- **WORK INSTRUCTION**: What is needed here is every line of the records that includes "rise".

- **GIVEN DATA**:
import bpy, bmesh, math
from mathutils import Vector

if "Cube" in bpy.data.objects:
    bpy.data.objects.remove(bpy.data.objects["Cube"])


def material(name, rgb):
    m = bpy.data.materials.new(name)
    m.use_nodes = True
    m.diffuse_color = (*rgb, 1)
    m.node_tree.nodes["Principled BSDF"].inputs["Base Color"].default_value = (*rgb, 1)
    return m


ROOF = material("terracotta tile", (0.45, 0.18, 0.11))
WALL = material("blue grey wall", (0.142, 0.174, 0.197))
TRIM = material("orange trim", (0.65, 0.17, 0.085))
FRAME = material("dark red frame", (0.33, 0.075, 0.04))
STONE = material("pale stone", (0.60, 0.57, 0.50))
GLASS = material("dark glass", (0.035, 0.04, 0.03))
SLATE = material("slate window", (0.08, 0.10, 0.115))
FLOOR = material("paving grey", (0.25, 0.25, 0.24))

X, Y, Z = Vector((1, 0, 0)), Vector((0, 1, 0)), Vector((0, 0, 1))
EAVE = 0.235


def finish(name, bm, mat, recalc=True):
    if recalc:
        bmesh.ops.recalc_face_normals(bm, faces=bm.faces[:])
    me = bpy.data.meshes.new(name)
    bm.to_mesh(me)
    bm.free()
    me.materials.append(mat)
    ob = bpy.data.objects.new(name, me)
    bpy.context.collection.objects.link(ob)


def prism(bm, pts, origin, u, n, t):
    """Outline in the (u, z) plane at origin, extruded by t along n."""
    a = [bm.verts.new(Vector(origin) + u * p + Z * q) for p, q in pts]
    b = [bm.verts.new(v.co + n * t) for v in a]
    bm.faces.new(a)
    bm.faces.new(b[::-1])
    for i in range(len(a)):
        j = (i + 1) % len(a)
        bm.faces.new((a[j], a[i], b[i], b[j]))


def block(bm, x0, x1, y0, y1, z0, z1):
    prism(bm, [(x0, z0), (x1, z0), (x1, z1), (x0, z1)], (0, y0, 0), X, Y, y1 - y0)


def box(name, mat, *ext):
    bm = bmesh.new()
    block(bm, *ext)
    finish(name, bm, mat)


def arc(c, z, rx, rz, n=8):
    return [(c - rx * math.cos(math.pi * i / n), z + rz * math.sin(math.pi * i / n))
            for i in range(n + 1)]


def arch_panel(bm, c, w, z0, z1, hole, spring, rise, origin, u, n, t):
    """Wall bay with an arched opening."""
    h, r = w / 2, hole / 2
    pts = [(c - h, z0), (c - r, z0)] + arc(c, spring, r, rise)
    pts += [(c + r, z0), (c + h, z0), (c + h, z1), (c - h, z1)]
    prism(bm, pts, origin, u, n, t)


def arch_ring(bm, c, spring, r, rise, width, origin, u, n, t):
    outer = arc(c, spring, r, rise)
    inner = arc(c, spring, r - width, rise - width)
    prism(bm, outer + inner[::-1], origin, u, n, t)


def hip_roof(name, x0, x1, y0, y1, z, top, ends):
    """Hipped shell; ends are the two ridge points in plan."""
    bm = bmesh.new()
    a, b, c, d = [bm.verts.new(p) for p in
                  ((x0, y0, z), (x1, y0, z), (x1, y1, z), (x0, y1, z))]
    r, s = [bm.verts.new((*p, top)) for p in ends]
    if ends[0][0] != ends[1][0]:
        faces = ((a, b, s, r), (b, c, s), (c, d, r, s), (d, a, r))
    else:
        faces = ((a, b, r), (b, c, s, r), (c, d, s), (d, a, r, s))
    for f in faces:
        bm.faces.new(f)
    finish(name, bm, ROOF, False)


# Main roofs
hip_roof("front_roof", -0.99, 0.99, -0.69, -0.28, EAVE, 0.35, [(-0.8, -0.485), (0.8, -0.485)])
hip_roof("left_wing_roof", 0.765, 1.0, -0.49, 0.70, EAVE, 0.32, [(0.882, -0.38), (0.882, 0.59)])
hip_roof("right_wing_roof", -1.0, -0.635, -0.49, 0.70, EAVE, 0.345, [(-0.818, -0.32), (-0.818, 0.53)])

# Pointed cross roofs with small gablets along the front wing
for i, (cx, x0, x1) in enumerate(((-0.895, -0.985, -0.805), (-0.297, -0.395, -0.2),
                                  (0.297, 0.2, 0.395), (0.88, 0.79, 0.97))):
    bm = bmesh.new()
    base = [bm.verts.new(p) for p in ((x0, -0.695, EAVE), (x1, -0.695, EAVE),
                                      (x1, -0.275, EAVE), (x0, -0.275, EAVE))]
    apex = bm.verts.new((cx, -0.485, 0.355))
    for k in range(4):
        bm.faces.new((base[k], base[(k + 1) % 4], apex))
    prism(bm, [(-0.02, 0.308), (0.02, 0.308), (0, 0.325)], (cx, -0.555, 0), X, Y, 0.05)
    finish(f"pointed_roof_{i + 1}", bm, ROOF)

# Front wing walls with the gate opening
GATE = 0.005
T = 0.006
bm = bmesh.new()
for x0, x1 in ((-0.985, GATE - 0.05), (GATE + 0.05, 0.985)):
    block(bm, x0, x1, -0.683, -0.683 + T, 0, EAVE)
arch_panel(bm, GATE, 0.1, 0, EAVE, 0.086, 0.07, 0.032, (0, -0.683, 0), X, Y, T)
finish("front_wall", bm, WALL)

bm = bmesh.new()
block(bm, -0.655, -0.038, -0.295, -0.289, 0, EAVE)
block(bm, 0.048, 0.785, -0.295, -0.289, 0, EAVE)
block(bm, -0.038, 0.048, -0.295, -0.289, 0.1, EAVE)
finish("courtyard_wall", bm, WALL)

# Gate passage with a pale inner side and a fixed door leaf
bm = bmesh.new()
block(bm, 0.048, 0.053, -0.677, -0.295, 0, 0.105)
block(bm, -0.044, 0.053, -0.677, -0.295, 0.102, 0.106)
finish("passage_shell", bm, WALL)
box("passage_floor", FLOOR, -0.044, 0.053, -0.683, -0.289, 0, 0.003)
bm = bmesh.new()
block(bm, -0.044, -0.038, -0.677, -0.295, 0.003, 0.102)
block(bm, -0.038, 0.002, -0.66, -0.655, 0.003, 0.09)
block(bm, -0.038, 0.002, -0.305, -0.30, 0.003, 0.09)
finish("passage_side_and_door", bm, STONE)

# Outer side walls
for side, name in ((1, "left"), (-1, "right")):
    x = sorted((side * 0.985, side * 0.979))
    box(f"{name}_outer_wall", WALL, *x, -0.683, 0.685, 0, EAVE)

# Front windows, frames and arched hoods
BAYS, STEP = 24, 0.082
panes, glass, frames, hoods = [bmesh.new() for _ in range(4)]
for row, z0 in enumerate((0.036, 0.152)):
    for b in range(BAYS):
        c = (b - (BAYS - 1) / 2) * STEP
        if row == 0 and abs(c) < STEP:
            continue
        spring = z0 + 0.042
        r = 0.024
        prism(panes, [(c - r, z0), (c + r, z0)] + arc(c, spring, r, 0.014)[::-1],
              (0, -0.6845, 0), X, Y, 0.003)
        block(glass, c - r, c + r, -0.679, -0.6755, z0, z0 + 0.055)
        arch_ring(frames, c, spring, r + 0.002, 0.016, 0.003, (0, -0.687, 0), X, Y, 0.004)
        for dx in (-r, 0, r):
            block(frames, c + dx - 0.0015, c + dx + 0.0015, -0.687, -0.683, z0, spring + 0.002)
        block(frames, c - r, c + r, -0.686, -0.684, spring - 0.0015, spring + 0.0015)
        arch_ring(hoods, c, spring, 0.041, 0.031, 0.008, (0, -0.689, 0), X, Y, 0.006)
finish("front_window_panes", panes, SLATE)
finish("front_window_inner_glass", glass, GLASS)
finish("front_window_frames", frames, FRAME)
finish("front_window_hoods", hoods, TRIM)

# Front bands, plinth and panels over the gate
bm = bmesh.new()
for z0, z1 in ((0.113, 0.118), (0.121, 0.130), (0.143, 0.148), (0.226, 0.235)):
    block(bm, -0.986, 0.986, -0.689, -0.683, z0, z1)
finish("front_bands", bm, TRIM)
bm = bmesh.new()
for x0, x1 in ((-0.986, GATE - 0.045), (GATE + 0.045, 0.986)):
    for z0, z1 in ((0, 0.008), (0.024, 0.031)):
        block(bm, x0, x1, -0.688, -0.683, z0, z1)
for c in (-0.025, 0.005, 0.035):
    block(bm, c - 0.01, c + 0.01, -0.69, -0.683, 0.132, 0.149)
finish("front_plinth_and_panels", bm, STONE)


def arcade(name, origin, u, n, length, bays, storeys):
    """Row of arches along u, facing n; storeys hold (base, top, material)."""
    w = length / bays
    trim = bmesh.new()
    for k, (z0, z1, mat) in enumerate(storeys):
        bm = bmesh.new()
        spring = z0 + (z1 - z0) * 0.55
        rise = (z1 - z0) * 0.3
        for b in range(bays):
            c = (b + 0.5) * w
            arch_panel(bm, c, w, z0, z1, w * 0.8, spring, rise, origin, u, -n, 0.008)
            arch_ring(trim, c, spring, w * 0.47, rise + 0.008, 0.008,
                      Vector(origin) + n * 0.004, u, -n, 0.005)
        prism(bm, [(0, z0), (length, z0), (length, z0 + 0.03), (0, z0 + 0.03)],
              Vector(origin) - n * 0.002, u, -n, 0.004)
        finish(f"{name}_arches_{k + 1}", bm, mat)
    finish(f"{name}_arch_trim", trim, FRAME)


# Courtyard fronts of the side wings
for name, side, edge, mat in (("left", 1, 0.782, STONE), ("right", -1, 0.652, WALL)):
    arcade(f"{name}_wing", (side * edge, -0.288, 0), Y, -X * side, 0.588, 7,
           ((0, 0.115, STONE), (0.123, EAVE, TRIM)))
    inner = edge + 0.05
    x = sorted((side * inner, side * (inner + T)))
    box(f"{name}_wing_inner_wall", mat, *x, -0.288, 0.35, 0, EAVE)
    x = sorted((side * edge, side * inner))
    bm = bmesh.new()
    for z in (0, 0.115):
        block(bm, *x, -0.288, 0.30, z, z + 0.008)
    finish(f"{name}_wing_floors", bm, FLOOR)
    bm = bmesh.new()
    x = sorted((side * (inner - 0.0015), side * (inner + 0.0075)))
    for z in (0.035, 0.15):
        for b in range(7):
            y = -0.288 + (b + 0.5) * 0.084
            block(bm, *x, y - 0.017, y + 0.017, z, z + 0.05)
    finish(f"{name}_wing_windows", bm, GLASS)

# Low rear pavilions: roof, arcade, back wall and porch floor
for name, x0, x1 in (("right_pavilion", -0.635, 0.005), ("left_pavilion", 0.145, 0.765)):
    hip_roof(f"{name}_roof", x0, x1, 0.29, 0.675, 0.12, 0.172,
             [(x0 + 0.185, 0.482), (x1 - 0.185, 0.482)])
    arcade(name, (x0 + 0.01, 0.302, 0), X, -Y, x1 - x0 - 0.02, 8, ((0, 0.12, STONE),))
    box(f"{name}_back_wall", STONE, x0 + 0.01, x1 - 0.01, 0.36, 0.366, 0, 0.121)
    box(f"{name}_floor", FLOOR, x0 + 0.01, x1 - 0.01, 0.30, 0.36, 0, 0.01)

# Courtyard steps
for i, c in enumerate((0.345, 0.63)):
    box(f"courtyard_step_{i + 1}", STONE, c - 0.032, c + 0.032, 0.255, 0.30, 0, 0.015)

- **ANSWER BOX**:
def arch_panel(bm, c, w, z0, z1, hole, spring, rise, origin, u, n, t):
    pts = [(c - h, z0), (c - r, z0)] + arc(c, spring, r, rise)
def arch_ring(bm, c, spring, r, rise, width, origin, u, n, t):
    outer = arc(c, spring, r, rise)
    inner = arc(c, spring, r - width, rise - width)
        rise = (z1 - z0) * 0.3
            arch_panel(bm, c, w, z0, z1, w * 0.8, spring, rise, origin, u, -n, 0.008)
            arch_ring(trim, c, spring, w * 0.47, rise + 0.008, 0.008,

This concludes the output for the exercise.